“More is better!” Well, that’s not always the case when it comes to 360-degree review raters. In preparing to collect feedback from peers, customers, supervisors, or direct reports, you might want to hear from everyone.

Unfortunately, too many raters could lead to ratings “averaging out.” That means two things:

  1. There might not be anything different between the third person’s rating and the seventh’s. They’ll probably be pretty similar.
  2. More raters bring the average scores to the middle. It’ll be hard to see areas where you exceed or don’t meet expectations.

It’s always good to request feedback, but you’ll miss important feedback or trends because of the averages. Instead, find the right number of raters so the feedback is there with the benefit of multiple perspectives.

So what’s the right number?

  • 1-2: With such a low number of raters, the feedback is no longer anonymous. One skewed rating could also be an outlier, but without other raters, you wouldn’t know if that’s typical behavior or someone being severely subjective.
  • 3-4: Here’s a good sweet spot because if there is an extreme rater, the others provide the balance. The group doesn’t get too big though, so the feedback is going to better reflect performance.
  • 5+: Raters start to blur after five, and you start seeing the averaging effect. Plus, you might also burn out your raters if they’re already filling out a number of 360-degree reviews for other employees.

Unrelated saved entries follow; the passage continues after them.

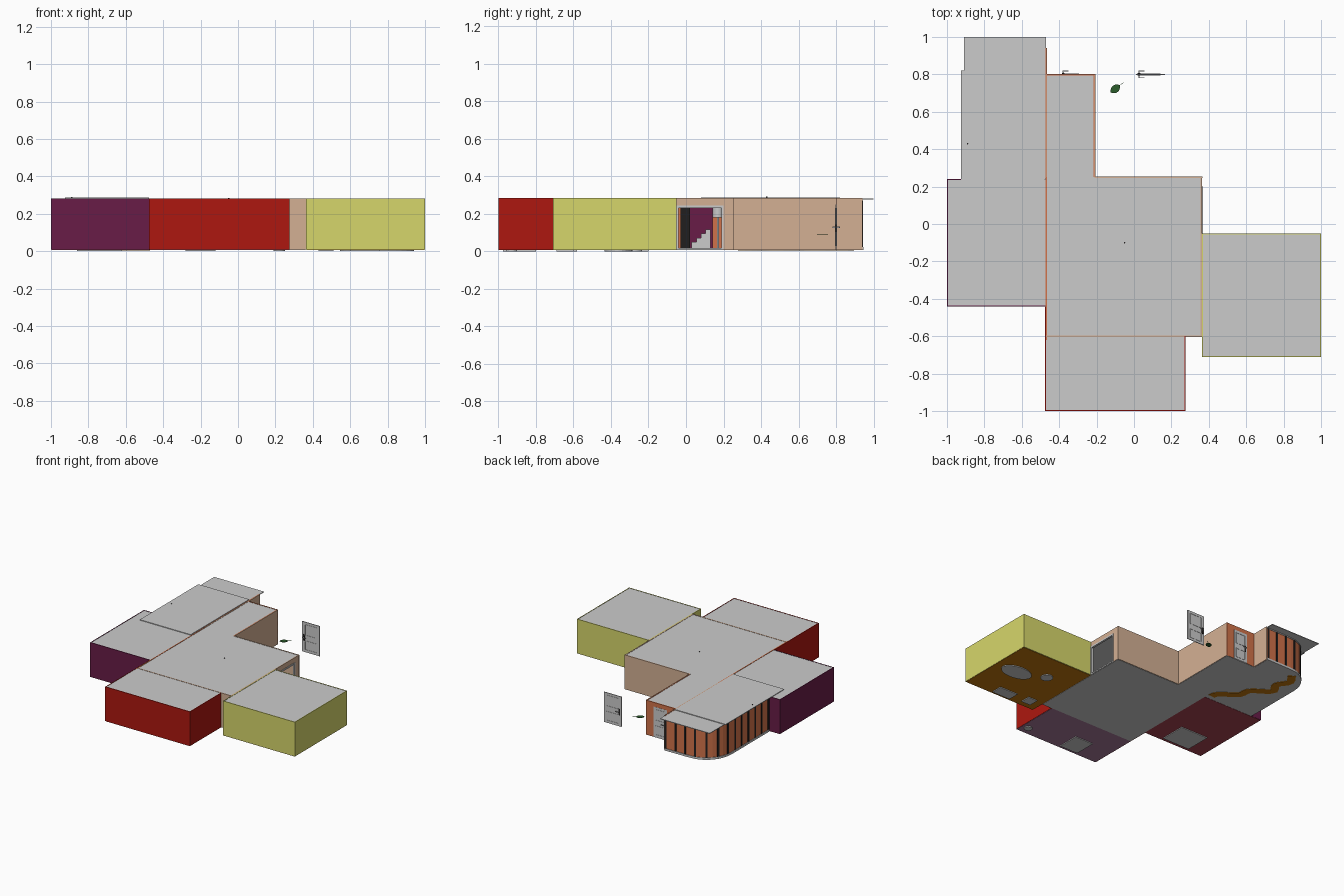
import bpy, bmesh, math
from mathutils import Vector

if "Cube" in bpy.data.objects:
    bpy.data.objects.remove(bpy.data.objects["Cube"])


def mat(name, r, g, b):
    m = bpy.data.materials.new(name)
    lin = [c / 12.92 if c < 0.04 else ((c + 0.055) / 1.055) ** 2.4 for c in (r, g, b)]
    m.diffuse_color = (*lin, 1)
    m.use_nodes = True
    m.node_tree.nodes["Principled BSDF"].inputs["Base Color"].default_value = m.diffuse_color
    return m


RED = mat("red", .68, .09, .06)
YELLOW = mat("yellow", .84, .84, .42)
PURPLE = mat("purple", .41, .11, .28)
TAN = mat("tan", .83, .69, .58)
ORANGE = mat("terracotta", .82, .45, .29)
DARK = mat("dark", .13, .12, .12)
GREEN = mat("green", .17, .36, .17)
BROWN = mat("ochre_floor", .75, .46, .05)
MAROON = mat("maroon_floor", .65, .26, .31)
MAUVE = mat("mauve_floor", .65, .47, .6)
Z0, Z1 = 0.008, 0.283          # wall bottom and top


def finish(name, bm, m=None):
    me = bpy.data.meshes.new(name)
    bmesh.ops.recalc_face_normals(bm, faces=bm.faces)
    bm.to_mesh(me)
    bm.free()
    ob = bpy.data.objects.new(name, me)
    bpy.context.collection.objects.link(ob)
    if m:
        me.materials.append(m)
    return ob


def box(name, x0, x1, y0, y1, z0, z1, m=None):
    bm = bmesh.new()
    bmesh.ops.create_cube(bm, size=1)
    for v in bm.verts:
        v.co = ((x0 + x1) / 2 + v.co.x * (x1 - x0), (y0 + y1) / 2 + v.co.y * (y1 - y0),
                (z0 + z1) / 2 + v.co.z * (z1 - z0))
    return finish(name, bm, m)


def drum(name, x, y, z0, z1, rx, ry=None, m=None, n=24):
    bm = bmesh.new()
    bmesh.ops.create_cone(bm, cap_ends=True, segments=n, radius1=1, radius2=1, depth=1)
    for v in bm.verts:
        v.co = (x + v.co.x * rx, y + v.co.y * (ry or rx), (z0 + z1) / 2 + v.co.z * (z1 - z0))
    return finish(name, bm, m)


def slab(name, pts, z0, z1, m=None):
    """Flat outline given thickness."""
    bm = bmesh.new()
    f = bm.faces.new([bm.verts.new((x, y, z0)) for x, y in pts])
    r = bmesh.ops.extrude_face_region(bm, geom=[f])
    for v in r["geom"]:
        if isinstance(v, bmesh.types.BMVert):
            v.co.z = z1
    return finish(name, bm, m)


def ribbon(pts, w):
    """Closed outline of a path with half-width w."""
    left, right = [], []
    for i, p in enumerate(pts):
        d = (pts[min(i + 1, len(pts) - 1)] - pts[max(i - 1, 0)]).normalized()
        n = Vector((-d.y, d.x)) * w
        left.append(p + n)
        right.append(p - n)
    return [tuple(p) for p in left + right[::-1]]


def wall_x(name, x0, x1, y0, y1, m, hole=None):
    """Wall along y, with an optional doorway (ya, yb, ztop)."""
    if not hole:
        return box(name, x0, x1, y0, y1, Z0, Z1, m)
    a, b, t = hole
    box(name + "_near", x0, x1, y0, a, Z0, Z1, m)
    box(name + "_far", x0, x1, b, y1, Z0, Z1, m)
    box(name + "_lintel", x0, x1, a, b, t, Z1, m)


def wall_y(name, y0, y1, x0, x1, m):
    return box(name, x0, x1, y0, y1, Z0, Z1, m)


# floors and roofs
for name, x0, x1, y0, y1, fm in (
        ("main", -.47, .362, -.60, .25, None), ("front", -.47, .272, -.998, -.60, MAUVE),
        ("right", .365, .998, -.708, -.055, BROWN), ("left", -.997, -.47, -.438, .238, MAROON),
        ("hall", -.47, -.21, .25, .80, None)):
    box(name + "_floor", x0, x1, y0, y1, .006, .011, fm)
    box(name + "_roof", x0, x1, y0, y1, .275, .281)
box("sunroom_roof", -.91, -.47, .24, 1.0, .276, .281)
box("sunroom_upper_roof", -.925, -.475, .08, .82, .282, .287)

# front red room, right yellow room, left purple room
T = .005
wall_y("red_front_wall", -1, -1 + T, -.475, .275, RED)
wall_x("red_right_wall", .275 - T, .275, -1, -.6, RED)
wall_x("red_left_wall", -.475, -.475 + T, -1, -.44, RED)
wall_y("yellow_front_wall", -.71, -.71 + T, .365, 1, YELLOW)
wall_y("yellow_back_wall", -.055, -.05, .365, 1, YELLOW)
wall_x("yellow_right_wall", 1 - T, 1, -.71, -.05, YELLOW)
wall_x("yellow_left_wall", .364, .37, -.71, -.05, YELLOW)
wall_y("purple_front_wall", -.44, -.44 + T, -1, -.475, PURPLE)
wall_y("purple_back_wall", .235, .24, -1, -.475, PURPLE)
wall_x("purple_left_wall", -1, -1 + T, -.44, .24, PURPLE)

# main room and hall
wall_y("main_front_wall", -.605, -.597, -.47, .365, TAN)
wall_y("main_back_wall", .247, .255, -.21, .365, TAN)
wall_x("main_right_wall", .356, .364, -.6, .255, TAN, (-.05, .20, .24))
wall_x("partition_front", -.472, -.464, -.62, .25, ORANGE, (-.03, .14, .25))
wall_x("partition_back", -.474, -.469, .25, .94, ORANGE)
wall_x("partition_back_face", -.469, -.464, .25, .94, TAN)
wall_x("hall_side_inner", -.216, -.211, .25, .8, ORANGE)
wall_x("hall_side_outer", -.211, -.206, .25, .8, TAN)
for x0, x1, z in ((-.464, -.395, Z0), (-.275, -.206, Z0), (-.395, -.275, .25)):
    wall = box("hall_end_wall", x0, x1, .794, .802, z, Z1, ORANGE)

# doorway frame in the right wall
for y in (-.05, .19):
    box("doorway_jamb", .352, .368, y, y + .01, .011, .24)
box("doorway_head", .352, .368, -.05, .2, .232, .244)
box("doorway_sill", .352, .368, -.05, .2, .008, .018)


# panelled doors
def door(name, x0, x1, y, z1):
    w = x1 - x0
    box(name + "_leaf", x0, x1, y - .003, y + .003, .01, z1)
    for za, zb in ((.03, .10), (.145, z1 - .02)):
        for s in (-1, 1):
            ya = y + s * .003
            for xa, xb in ((.15, .18), (.82, .85)):
                box(name + "_panel_stile", x0 + xa * w, x0 + xb * w, ya - .002, ya + .002, za, zb)
            for z in (za, zb):
                box(name + "_panel_rail", x0 + .15 * w, x0 + .85 * w, ya - .002, ya + .002, z - .002, z + .002)
    for s in (-1, 1):
        ys = sorted((y, y + s * .018))
        box(name + "_handle_post", x0 + .014, x0 + .020, ys[0], ys[1], .125, .131)
        yc = y + s * .018
        box(name + "_handle_lever", x0 + .014, x0 + .045, yc - .002, yc + .002, .125, .131)
        box(name + "_lock_plate", x0 + .010, x0 + .024, y + s * .004 - .002, y + s * .004 + .002, .10, .15, DARK)


door("hall_door", -.395, -.275, .80, .25)
door("loose_door", .01, .165, .80, .25)

# curved sunroom wall with dark mullions
path = [Vector((-.47, .937)), Vector((-.66, .935))]
path += [Vector((-.70 - .20 * math.sin(a), .72 + .213 * math.cos(a)))
         for a in (math.pi / 2 * i / 8 for i in range(9))]
path += [Vector((-.90, .5)), Vector((-.90, .24))]
slab("sunroom_curved_wall", ribbon(path, .004), .02, .276, ORANGE)
slab("sunroom_sill", ribbon(path, .009), .006, .022)
slab("sunroom_head_rail", ribbon(path, .007), .268, .277)
slab("sunroom_floor", [tuple(p) for p in path] + [(-.47, .24)], .006, .011)


def along(path, d):
    for a, b in zip(path, path[1:]):
        seg = (b - a).length
        if d <= seg:
            return a.lerp(b, d / seg), (b - a).normalized()
        d -= seg
    return path[-1], (path[-1] - path[-2]).normalized()


total = sum((b - a).length for a, b in zip(path, path[1:]))
for i in range(13):
    p, d = along(path, .01 + (total - .02) * i / 12)
    slab("mullion", ribbon([p - d * .008, p + d * .008], .007), .018, .272, DARK)

# wavy floor strip seen under the sunroom
wave = [Vector((-.50 - .28 * min(1, t * 1.7) + .025 * math.sin(t * 20), .28 + .60 * t))
        for t in (i / 24 for i in range(25))]
slab("wavy_floor_strip", ribbon(wave, .03), .003, .007, BROWN)

# leaf lying level beside the loose door
leaf = []
L, R = Vector((-.125, .703)), Vector((-.075, .742))
ax = R - L
nn = Vector((-ax.y, ax.x)).normalized()
for s in (1, -1):
    for i in range(8):
        t = i / 8 if s > 0 else 1 - i / 8
        leaf.append(tuple(L + ax * t + nn * s * .021 * math.sin(math.pi * t) ** .7) if 0 < t < 1 else tuple(L + ax * t))
slab("leaf", leaf, .089, .092, GREEN)
slab("leaf_stem", ribbon([R, R + ax * .35], .001), .089, .092, GREEN)


# furniture; bases dip just below the floors
def bed(name, x0, x1, y0, y1, m):
    box(name + "_base", x0, x1, y0, y1, 0, .035)
    box(name + "_mattress", x0 + .005, x1 - .005, y0 + .005, y1 - .005, .035, .06, m)
    box(name + "_headboard", x0, x1, y0 - .01, y0, .01, .11)


def table(name, x, y, w, d, h):
    box(name + "_top", x - w / 2, x + w / 2, y - d / 2, y + d / 2, h - .008, h)
    for sx in (-1, 1):
        for sy in (-1, 1):
            cx, cy = x + sx * (w / 2 - .008), y + sy * (d / 2 - .008)
            box(name + "_leg", cx - .005, cx + .005, cy - .005, cy + .005, .01, h - .008)


bed("purple_room_bed", -.86, -.62, -.41, -.20, PURPLE)
bed("red_room_bed", -.28, -.12, -.975, -.80, RED)
drum("red_room_stool", .22, -.93, 0, .06, .03)
drum("oval_rug", .81, -.36, 0, .014, .13, .075)
drum("small_rug", .59, -.28, 0, .014, .045)
box("yellow_room_cabinet", .60, .76, -.69, -.60, 0, .12)
box("yellow_room_chest", .43, .51, -.66, -.58, 0, .08)
table("main_table", -.05, -.3, .26, .16, .09)
for i in range(4):
    box("stepped_shelf", -.40, -.34, .03 + .025 * i, .055 + .025 * i, .011, .05 + .022 * i)
box("open_door_leaf", -.46, -.455, -.03, .02, .011, .24, DARK)
drum("lamp_post", .22, .17, .011, .18, .006)
drum("lamp_foot", .22, .17, .011, .018, .03)
drum("lamp_shade", .22, .17, .18, .23, .028)
drum("roof_hook", -.05, -.1, .28, .285, .004, m=DARK)
drum("sunroom_roof_vent", -.89, .43, .286, .291, .004, m=DARK)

For each group of raters (peers, direct reports, etc.), aim to have three to four raters. You’ll get clear feedback, and raters will maintain anonymity. Then, putting together your development plan will be on target to reflect your strengths and needs based on the 360-degree review.